(What you have to do): Copy out every line of the records where the string "else" occurs.

**** Information provided

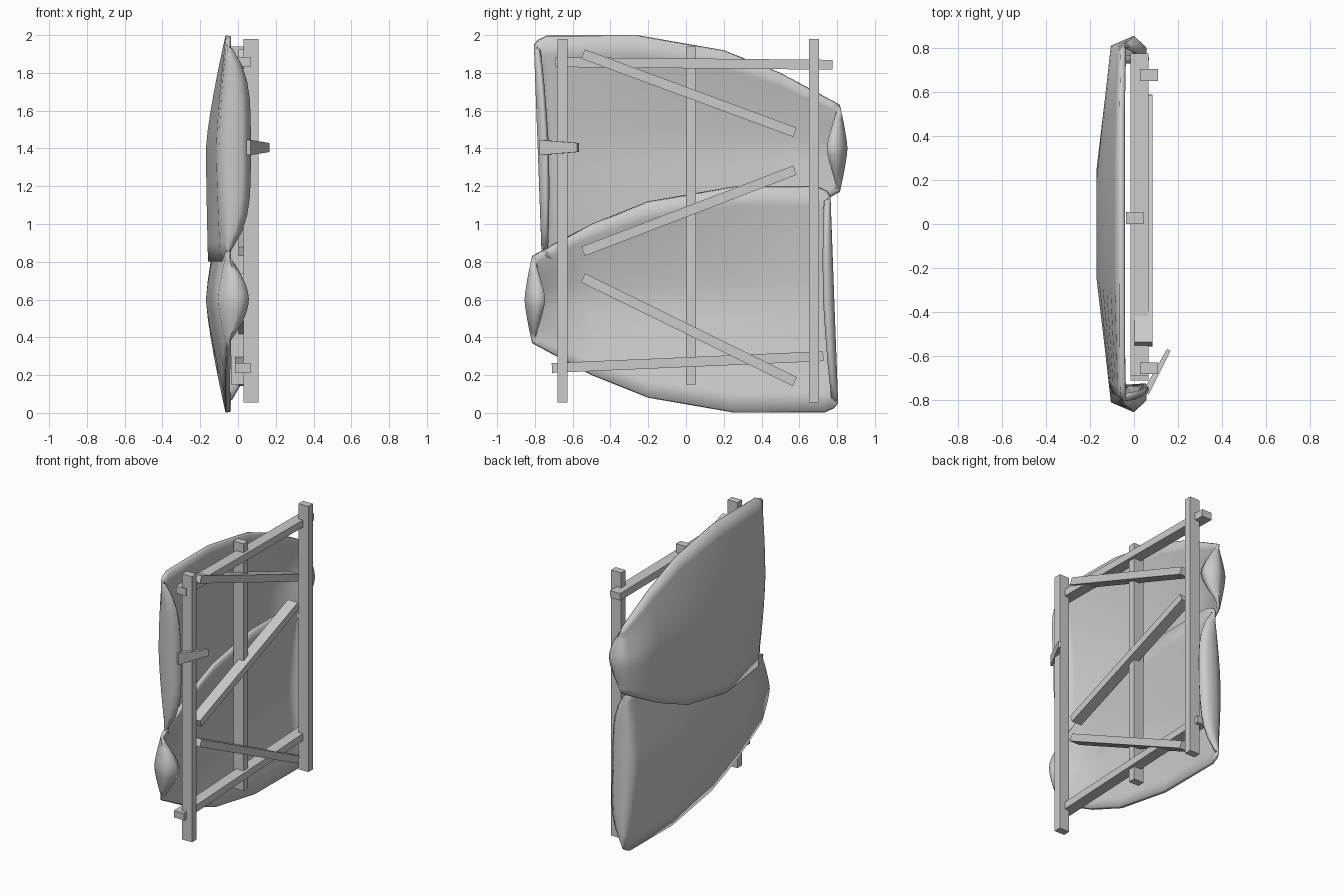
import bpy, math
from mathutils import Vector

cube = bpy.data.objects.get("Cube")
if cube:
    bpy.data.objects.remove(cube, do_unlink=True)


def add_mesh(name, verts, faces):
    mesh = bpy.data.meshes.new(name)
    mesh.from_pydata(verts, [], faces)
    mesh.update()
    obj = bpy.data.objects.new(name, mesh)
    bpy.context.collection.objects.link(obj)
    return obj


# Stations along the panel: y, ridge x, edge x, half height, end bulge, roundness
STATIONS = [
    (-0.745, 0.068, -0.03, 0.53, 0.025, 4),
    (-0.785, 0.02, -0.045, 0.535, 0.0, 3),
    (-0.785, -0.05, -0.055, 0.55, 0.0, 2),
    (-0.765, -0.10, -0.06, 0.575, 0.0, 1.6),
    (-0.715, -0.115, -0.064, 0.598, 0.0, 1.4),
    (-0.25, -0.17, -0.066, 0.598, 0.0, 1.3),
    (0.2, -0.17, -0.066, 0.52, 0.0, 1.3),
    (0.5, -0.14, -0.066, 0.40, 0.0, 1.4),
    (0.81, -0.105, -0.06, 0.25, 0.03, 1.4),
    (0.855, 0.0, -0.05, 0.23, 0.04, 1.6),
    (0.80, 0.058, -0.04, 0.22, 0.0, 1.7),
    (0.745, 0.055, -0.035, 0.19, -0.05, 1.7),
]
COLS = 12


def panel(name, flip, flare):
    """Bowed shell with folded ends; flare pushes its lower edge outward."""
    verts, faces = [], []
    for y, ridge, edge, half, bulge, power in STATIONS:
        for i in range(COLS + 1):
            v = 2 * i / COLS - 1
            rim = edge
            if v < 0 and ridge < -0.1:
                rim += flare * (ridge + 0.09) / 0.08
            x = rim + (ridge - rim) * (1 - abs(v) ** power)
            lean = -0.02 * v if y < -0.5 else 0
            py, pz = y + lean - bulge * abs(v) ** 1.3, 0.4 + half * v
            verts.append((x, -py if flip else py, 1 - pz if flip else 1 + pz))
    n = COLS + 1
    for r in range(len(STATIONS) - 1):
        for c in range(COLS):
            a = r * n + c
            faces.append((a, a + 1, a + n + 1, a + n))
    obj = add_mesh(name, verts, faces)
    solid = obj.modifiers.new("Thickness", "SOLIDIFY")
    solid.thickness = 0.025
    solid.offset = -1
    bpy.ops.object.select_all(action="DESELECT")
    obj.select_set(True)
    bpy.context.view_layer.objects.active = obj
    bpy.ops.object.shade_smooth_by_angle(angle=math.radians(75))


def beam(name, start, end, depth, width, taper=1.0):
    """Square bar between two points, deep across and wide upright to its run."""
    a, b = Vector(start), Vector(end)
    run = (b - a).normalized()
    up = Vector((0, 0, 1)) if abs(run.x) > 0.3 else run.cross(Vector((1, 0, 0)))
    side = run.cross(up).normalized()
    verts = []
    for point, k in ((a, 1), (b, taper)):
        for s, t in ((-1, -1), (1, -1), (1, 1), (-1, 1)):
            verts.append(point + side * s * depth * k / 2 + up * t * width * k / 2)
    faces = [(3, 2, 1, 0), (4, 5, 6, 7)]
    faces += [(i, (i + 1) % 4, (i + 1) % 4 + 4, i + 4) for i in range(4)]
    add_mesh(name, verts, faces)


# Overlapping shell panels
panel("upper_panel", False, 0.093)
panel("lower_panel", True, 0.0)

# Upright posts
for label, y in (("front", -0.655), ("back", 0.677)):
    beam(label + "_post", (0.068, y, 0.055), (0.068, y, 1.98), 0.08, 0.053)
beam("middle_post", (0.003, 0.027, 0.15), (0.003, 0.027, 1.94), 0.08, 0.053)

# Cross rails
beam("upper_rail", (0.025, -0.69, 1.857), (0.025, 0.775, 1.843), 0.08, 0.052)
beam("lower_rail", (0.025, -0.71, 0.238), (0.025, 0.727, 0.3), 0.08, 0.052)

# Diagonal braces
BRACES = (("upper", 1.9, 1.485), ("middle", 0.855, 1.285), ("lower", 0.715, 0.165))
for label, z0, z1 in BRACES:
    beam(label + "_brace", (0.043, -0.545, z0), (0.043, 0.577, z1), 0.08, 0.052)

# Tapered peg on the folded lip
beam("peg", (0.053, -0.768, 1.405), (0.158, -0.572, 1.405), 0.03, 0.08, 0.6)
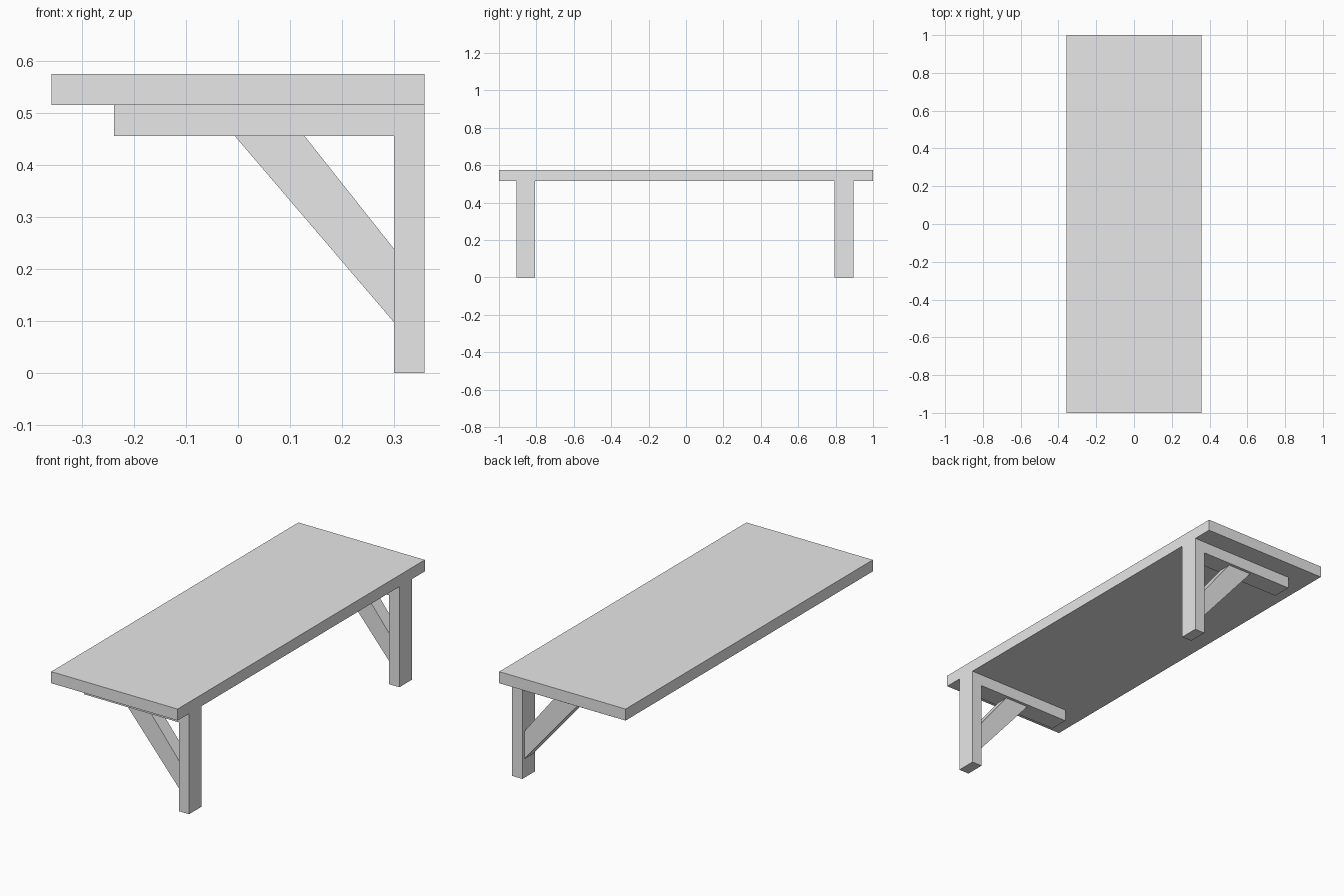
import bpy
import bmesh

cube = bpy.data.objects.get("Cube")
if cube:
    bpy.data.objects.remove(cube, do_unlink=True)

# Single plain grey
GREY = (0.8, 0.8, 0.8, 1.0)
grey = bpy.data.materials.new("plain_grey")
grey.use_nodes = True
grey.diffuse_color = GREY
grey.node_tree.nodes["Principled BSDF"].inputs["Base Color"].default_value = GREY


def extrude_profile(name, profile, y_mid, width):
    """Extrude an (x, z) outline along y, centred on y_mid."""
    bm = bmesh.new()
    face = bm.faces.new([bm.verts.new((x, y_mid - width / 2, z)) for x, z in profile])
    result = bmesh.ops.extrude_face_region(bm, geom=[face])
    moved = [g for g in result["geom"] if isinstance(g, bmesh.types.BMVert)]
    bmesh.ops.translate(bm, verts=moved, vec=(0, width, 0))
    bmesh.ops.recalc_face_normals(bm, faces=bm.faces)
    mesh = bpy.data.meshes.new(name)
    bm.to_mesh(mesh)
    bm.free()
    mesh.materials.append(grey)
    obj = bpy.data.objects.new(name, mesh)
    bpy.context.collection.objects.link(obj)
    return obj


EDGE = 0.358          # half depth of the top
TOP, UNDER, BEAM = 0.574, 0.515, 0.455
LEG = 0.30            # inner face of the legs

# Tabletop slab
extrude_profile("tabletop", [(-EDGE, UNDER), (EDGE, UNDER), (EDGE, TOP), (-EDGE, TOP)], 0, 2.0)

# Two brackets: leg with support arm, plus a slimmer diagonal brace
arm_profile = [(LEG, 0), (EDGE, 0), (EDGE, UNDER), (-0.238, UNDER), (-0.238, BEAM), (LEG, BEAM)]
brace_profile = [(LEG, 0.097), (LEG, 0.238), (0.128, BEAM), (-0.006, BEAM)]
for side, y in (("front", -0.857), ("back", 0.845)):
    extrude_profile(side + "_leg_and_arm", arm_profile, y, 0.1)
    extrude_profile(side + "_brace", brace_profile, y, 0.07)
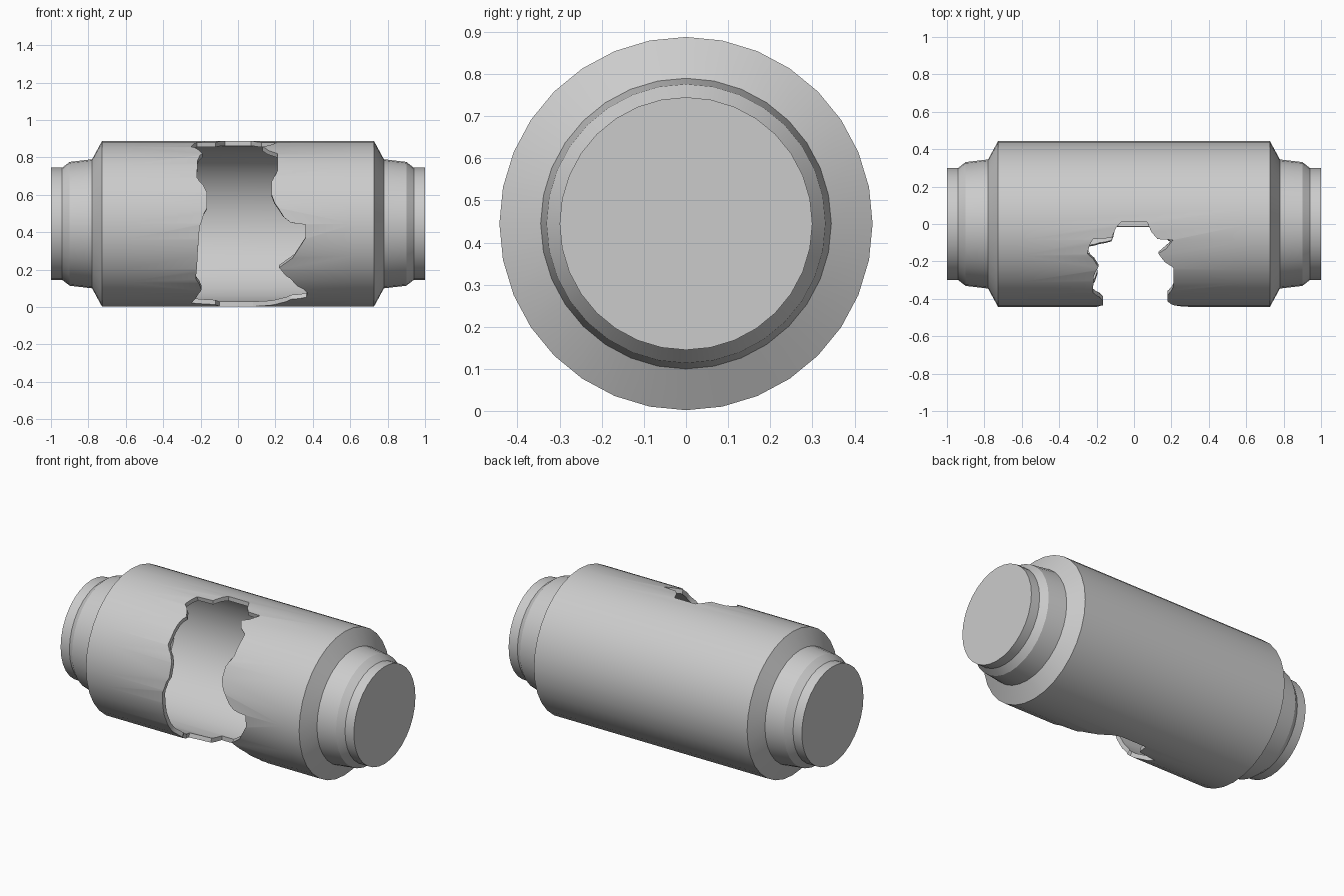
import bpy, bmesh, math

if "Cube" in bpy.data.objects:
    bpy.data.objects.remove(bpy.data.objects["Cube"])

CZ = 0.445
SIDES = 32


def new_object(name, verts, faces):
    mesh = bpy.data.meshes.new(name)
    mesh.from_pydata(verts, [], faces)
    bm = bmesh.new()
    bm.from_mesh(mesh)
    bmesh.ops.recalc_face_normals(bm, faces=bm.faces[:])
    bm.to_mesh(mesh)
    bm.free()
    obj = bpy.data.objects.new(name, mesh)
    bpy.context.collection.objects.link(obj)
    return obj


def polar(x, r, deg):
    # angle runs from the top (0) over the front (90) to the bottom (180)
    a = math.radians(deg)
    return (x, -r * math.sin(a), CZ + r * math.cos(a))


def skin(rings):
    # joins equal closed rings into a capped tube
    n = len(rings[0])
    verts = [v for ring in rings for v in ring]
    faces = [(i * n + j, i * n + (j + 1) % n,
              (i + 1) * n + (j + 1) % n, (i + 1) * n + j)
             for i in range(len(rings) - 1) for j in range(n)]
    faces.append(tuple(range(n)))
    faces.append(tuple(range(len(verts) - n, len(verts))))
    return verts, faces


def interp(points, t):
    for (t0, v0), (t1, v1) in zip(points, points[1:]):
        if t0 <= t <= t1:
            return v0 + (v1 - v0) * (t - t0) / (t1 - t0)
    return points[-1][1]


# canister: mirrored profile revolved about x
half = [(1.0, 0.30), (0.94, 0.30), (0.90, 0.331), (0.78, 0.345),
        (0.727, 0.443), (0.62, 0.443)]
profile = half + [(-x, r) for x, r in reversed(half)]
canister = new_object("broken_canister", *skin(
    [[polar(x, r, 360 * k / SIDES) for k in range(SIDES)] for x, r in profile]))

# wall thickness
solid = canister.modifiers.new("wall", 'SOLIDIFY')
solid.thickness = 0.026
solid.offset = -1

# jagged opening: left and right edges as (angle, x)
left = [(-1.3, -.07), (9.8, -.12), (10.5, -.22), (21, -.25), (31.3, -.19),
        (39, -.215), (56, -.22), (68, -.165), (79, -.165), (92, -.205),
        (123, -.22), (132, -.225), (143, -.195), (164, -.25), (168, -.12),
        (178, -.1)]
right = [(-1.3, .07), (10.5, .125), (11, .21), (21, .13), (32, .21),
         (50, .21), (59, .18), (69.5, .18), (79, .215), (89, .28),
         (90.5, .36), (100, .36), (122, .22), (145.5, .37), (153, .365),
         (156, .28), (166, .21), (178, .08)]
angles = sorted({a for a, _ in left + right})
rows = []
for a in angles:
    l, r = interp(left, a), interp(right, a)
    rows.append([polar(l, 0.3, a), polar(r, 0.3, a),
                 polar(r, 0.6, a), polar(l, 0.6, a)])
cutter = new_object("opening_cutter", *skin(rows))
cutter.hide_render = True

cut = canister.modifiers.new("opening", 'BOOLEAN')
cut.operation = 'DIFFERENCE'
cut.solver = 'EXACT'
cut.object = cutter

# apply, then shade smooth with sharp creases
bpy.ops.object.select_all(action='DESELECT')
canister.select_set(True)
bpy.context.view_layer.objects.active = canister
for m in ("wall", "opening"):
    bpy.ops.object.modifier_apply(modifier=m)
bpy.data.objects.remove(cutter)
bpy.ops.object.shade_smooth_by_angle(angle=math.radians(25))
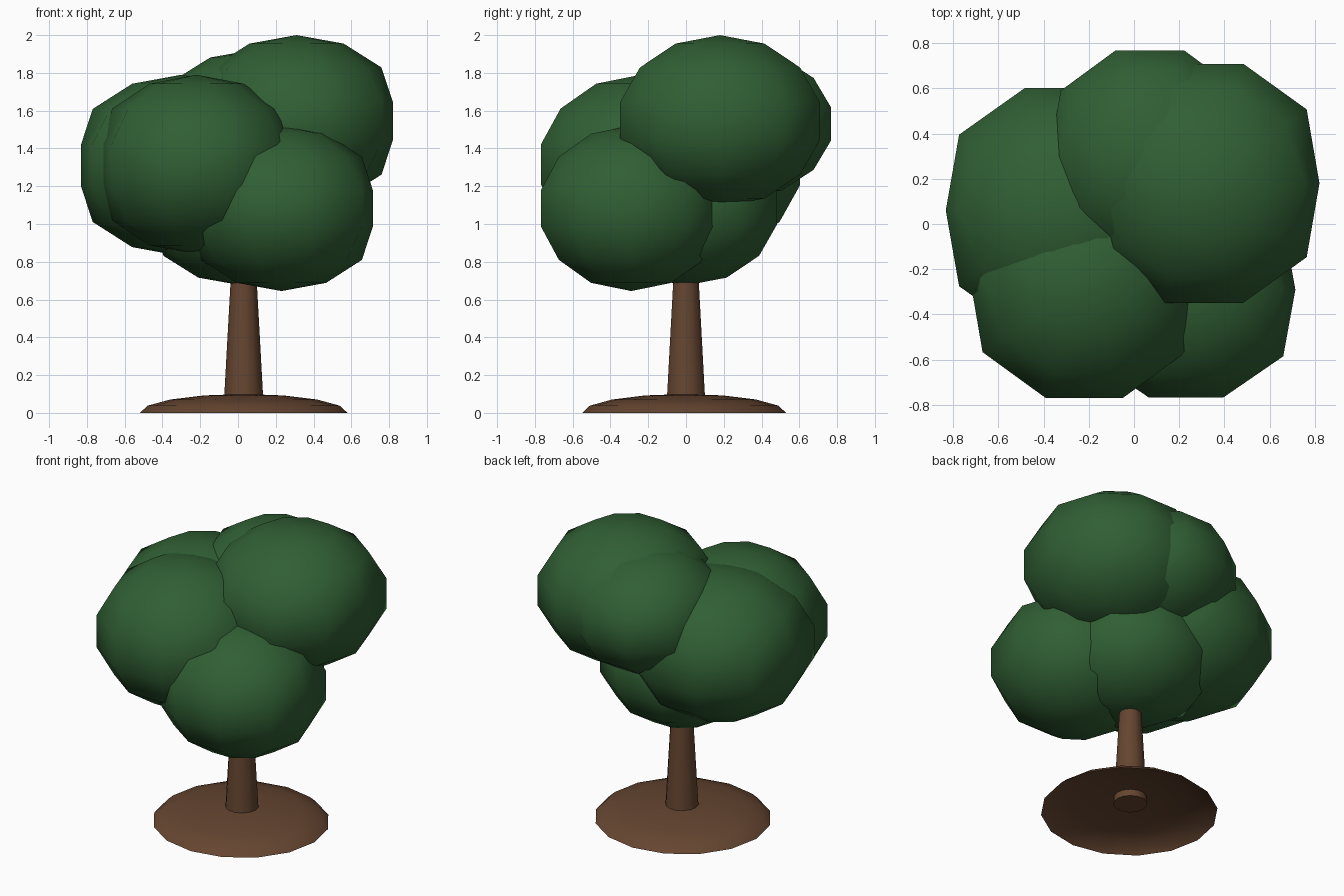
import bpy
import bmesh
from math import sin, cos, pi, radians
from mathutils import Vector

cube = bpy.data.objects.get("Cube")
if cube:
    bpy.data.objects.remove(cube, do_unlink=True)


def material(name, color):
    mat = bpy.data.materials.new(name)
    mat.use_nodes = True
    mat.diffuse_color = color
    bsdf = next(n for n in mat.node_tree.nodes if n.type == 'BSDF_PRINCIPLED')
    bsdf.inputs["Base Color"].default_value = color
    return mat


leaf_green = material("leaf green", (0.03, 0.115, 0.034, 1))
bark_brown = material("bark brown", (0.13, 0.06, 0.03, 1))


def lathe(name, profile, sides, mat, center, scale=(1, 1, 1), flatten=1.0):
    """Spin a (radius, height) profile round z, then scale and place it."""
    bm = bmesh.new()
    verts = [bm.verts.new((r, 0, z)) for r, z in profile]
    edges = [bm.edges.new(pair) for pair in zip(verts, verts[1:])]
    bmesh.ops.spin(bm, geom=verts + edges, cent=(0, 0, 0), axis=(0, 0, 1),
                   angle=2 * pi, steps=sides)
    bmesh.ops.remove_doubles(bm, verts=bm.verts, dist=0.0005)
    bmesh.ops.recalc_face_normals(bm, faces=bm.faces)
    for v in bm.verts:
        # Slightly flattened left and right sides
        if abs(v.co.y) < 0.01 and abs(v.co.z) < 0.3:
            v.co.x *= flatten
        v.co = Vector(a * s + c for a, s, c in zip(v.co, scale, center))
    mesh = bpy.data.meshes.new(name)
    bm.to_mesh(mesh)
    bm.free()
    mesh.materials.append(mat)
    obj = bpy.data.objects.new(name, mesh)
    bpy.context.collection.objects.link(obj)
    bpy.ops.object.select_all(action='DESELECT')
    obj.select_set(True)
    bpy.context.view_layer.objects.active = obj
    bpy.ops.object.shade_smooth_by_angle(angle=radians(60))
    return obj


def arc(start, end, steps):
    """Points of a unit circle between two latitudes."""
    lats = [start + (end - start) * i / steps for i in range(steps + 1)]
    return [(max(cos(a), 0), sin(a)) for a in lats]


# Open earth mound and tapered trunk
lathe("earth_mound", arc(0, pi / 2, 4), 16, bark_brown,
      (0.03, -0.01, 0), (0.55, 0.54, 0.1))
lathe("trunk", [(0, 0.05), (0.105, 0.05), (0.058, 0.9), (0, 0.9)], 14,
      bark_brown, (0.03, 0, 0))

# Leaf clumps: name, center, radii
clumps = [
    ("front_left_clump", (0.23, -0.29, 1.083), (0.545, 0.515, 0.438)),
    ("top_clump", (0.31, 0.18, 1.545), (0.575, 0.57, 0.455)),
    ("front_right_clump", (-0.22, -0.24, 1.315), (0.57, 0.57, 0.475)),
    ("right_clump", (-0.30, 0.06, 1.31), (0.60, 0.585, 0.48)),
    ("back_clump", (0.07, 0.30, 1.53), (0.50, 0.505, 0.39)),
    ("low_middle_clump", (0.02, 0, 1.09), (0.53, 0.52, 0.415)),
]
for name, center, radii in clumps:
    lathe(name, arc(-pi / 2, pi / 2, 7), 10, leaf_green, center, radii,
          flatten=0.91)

********

(Written solution):
            lean = -0.02 * v if y < -0.5 else 0
            verts.append((x, -py if flip else py, 1 - pz if flip else 1 + pz))
    up = Vector((0, 0, 1)) if abs(run.x) > 0.3 else run.cross(Vector((1, 0, 0)))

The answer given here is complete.